== DATASET EXTRACT ==
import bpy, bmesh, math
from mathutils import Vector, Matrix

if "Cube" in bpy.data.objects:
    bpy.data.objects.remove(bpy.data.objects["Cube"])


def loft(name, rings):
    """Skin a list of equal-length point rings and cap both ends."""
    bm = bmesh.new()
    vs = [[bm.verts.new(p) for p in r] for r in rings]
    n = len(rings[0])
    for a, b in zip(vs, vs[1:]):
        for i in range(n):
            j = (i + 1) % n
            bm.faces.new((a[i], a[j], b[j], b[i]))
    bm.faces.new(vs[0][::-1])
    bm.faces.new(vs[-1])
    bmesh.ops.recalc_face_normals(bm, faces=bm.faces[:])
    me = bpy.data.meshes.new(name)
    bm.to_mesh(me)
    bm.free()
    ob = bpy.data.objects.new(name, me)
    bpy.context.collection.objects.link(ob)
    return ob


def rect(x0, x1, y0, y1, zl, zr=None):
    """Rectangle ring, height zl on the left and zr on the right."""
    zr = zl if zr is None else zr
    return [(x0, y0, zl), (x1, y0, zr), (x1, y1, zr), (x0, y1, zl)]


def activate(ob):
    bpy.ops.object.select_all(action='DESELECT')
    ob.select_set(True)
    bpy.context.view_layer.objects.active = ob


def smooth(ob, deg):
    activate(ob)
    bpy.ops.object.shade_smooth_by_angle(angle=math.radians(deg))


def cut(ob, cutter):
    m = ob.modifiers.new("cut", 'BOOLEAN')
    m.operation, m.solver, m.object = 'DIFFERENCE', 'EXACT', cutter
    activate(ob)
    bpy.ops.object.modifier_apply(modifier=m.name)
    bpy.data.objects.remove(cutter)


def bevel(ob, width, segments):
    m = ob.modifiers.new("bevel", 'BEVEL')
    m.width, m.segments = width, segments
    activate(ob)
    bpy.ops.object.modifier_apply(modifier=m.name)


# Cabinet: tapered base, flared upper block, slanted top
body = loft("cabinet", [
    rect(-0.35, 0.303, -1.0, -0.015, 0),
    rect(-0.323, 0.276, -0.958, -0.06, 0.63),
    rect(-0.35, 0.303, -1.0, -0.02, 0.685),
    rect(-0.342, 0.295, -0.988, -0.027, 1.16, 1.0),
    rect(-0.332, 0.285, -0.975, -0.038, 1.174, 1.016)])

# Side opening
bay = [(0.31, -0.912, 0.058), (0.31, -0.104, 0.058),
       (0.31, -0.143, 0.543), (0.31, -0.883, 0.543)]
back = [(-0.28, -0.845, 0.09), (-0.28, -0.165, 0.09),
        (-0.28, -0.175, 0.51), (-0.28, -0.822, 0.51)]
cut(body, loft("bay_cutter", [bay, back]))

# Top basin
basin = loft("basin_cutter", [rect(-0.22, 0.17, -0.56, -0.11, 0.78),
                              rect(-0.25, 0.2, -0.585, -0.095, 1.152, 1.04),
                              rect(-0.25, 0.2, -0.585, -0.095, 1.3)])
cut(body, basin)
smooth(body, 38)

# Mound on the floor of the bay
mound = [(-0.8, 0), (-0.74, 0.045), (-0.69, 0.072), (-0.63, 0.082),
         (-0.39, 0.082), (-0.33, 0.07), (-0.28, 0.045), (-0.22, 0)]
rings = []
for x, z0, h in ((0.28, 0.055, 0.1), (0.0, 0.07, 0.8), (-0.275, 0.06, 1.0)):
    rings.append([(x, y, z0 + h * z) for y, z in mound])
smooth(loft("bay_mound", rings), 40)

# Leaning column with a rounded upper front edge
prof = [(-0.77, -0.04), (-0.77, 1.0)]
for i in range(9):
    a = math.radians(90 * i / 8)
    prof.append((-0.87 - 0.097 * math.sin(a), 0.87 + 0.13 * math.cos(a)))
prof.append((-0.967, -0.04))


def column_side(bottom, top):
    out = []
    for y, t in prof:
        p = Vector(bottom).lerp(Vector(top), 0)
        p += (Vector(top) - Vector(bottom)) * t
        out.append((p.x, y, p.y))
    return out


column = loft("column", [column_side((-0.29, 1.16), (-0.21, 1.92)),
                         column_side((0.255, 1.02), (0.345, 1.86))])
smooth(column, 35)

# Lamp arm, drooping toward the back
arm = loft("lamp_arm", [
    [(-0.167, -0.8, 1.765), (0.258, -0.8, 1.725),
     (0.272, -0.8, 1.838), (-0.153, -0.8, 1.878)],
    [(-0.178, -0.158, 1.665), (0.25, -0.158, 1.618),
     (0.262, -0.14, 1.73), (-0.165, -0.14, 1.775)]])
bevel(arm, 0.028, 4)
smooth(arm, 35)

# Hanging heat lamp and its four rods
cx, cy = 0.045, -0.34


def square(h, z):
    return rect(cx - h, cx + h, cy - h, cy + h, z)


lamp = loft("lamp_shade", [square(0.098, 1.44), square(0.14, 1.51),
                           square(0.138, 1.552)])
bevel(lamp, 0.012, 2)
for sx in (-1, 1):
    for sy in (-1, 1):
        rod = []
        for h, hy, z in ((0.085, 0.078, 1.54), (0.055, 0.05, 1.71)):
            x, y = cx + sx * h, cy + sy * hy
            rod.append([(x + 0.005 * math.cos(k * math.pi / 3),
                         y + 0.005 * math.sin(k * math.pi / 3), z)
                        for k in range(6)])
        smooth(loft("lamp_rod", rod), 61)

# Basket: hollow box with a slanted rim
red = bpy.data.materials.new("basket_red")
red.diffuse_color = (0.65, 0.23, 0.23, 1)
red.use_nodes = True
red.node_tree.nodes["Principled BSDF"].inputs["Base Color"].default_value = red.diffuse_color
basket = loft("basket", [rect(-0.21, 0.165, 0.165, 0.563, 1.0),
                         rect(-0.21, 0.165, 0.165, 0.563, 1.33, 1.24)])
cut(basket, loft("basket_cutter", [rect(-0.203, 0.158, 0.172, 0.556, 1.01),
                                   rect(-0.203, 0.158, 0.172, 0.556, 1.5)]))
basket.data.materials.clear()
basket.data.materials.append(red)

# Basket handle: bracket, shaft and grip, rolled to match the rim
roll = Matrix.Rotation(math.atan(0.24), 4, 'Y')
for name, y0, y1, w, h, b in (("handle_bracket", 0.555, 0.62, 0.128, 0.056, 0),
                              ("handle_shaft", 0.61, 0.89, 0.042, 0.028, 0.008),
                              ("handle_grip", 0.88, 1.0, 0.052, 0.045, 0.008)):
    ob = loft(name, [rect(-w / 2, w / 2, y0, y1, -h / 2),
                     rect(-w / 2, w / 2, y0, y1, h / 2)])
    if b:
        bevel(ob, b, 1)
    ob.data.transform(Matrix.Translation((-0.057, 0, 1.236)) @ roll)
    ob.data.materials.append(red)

--

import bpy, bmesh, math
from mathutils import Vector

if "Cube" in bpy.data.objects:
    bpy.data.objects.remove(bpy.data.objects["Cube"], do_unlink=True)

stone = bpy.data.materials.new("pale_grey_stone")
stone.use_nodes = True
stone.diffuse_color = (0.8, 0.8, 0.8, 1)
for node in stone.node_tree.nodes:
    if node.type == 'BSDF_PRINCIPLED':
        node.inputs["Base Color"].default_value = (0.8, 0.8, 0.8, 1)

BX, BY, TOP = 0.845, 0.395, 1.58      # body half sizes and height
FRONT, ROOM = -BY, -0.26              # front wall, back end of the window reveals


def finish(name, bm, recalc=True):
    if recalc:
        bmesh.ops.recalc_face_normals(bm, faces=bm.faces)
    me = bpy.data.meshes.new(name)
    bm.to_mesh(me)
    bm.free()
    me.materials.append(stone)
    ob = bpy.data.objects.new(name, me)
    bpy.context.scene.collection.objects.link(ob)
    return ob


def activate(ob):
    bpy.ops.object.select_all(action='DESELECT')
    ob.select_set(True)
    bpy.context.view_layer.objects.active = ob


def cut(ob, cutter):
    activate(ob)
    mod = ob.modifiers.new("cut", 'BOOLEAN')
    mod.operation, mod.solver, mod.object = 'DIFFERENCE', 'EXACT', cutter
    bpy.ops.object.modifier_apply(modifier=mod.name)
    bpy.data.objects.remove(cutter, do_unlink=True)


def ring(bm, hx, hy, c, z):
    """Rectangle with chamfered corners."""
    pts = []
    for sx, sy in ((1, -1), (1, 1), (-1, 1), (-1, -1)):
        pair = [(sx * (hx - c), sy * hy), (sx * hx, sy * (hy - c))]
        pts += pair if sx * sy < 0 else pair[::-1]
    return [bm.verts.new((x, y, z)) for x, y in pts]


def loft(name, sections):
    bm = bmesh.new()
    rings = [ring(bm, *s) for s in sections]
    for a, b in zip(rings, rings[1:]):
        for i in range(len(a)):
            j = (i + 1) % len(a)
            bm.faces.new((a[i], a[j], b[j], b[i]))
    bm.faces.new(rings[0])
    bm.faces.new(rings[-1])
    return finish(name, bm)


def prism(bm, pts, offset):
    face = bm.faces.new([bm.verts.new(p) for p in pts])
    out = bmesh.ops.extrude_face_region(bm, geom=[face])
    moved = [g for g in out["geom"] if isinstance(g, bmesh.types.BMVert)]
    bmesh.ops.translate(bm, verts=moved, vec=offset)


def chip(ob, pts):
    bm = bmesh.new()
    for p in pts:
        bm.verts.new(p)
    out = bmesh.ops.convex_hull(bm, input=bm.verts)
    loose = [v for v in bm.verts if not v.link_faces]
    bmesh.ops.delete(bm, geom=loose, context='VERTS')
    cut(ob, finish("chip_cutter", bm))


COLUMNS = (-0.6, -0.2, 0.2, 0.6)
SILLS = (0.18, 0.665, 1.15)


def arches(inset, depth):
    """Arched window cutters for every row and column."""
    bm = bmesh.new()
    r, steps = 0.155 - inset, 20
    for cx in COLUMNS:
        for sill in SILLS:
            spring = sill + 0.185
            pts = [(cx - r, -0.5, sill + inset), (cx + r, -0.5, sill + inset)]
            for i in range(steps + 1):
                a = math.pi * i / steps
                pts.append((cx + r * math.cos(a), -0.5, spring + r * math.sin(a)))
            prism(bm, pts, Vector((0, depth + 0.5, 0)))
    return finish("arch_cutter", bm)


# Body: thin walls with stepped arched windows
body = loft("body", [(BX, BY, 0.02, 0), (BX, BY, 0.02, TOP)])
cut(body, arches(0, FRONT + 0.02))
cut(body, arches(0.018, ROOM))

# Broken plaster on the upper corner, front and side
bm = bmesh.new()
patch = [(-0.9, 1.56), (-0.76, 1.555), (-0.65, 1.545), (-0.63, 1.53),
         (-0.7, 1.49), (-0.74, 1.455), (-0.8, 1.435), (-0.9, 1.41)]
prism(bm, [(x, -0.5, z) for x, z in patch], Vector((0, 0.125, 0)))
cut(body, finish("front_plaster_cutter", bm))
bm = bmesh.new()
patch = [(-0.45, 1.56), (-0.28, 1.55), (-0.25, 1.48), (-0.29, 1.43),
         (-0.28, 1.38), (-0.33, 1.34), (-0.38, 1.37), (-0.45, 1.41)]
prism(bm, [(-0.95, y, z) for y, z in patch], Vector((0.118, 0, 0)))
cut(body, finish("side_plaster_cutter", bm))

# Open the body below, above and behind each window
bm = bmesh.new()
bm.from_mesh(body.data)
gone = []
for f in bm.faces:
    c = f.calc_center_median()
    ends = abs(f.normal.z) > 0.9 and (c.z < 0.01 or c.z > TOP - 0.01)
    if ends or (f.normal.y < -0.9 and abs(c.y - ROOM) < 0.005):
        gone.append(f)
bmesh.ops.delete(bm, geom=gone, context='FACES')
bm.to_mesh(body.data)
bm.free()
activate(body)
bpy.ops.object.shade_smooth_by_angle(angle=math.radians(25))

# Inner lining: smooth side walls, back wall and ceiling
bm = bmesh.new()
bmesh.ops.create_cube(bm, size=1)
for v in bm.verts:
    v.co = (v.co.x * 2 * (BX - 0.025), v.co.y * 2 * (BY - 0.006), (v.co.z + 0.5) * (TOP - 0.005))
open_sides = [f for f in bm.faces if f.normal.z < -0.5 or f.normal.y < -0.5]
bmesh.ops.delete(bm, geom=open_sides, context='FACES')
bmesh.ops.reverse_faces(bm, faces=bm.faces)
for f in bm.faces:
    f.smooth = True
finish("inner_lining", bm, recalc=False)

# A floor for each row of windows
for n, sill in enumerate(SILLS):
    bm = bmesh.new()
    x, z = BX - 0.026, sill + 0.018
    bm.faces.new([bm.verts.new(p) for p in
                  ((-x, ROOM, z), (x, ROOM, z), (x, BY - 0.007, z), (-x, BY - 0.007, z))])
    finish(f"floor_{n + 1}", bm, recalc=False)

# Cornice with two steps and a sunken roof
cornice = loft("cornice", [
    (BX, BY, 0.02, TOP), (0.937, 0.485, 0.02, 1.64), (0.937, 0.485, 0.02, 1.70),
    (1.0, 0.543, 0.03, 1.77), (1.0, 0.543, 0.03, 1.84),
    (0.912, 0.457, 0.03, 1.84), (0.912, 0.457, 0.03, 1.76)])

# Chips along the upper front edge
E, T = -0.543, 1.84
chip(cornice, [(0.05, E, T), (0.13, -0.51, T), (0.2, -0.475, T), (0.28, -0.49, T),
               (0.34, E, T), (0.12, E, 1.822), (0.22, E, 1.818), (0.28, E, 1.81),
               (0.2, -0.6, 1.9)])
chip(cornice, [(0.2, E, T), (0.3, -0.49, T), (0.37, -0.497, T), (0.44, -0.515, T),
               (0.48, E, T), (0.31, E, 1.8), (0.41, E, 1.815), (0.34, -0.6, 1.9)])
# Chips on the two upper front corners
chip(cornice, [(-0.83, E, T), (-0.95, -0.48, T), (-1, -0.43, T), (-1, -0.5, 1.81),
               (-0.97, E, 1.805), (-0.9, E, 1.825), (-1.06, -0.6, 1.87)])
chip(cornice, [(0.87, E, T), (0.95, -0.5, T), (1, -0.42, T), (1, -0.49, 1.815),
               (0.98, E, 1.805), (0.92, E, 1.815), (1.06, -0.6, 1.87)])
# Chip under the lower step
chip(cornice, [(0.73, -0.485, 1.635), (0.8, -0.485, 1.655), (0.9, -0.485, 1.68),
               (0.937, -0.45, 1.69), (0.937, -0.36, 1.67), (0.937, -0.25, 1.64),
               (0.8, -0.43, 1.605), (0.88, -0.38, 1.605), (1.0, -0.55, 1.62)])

== WORK ORDER ==
Wherever the string "Vector" occurs in the entries, copy that whole line.

== WRITTEN ANSWER ==
from mathutils import Vector, Matrix
        p = Vector(bottom).lerp(Vector(top), 0)
        p += (Vector(top) - Vector(bottom)) * t
from mathutils import Vector
            prism(bm, pts, Vector((0, depth + 0.5, 0)))
prism(bm, [(x, -0.5, z) for x, z in patch], Vector((0, 0.125, 0)))
prism(bm, [(-0.95, y, z) for y, z in patch], Vector((0.118, 0, 0)))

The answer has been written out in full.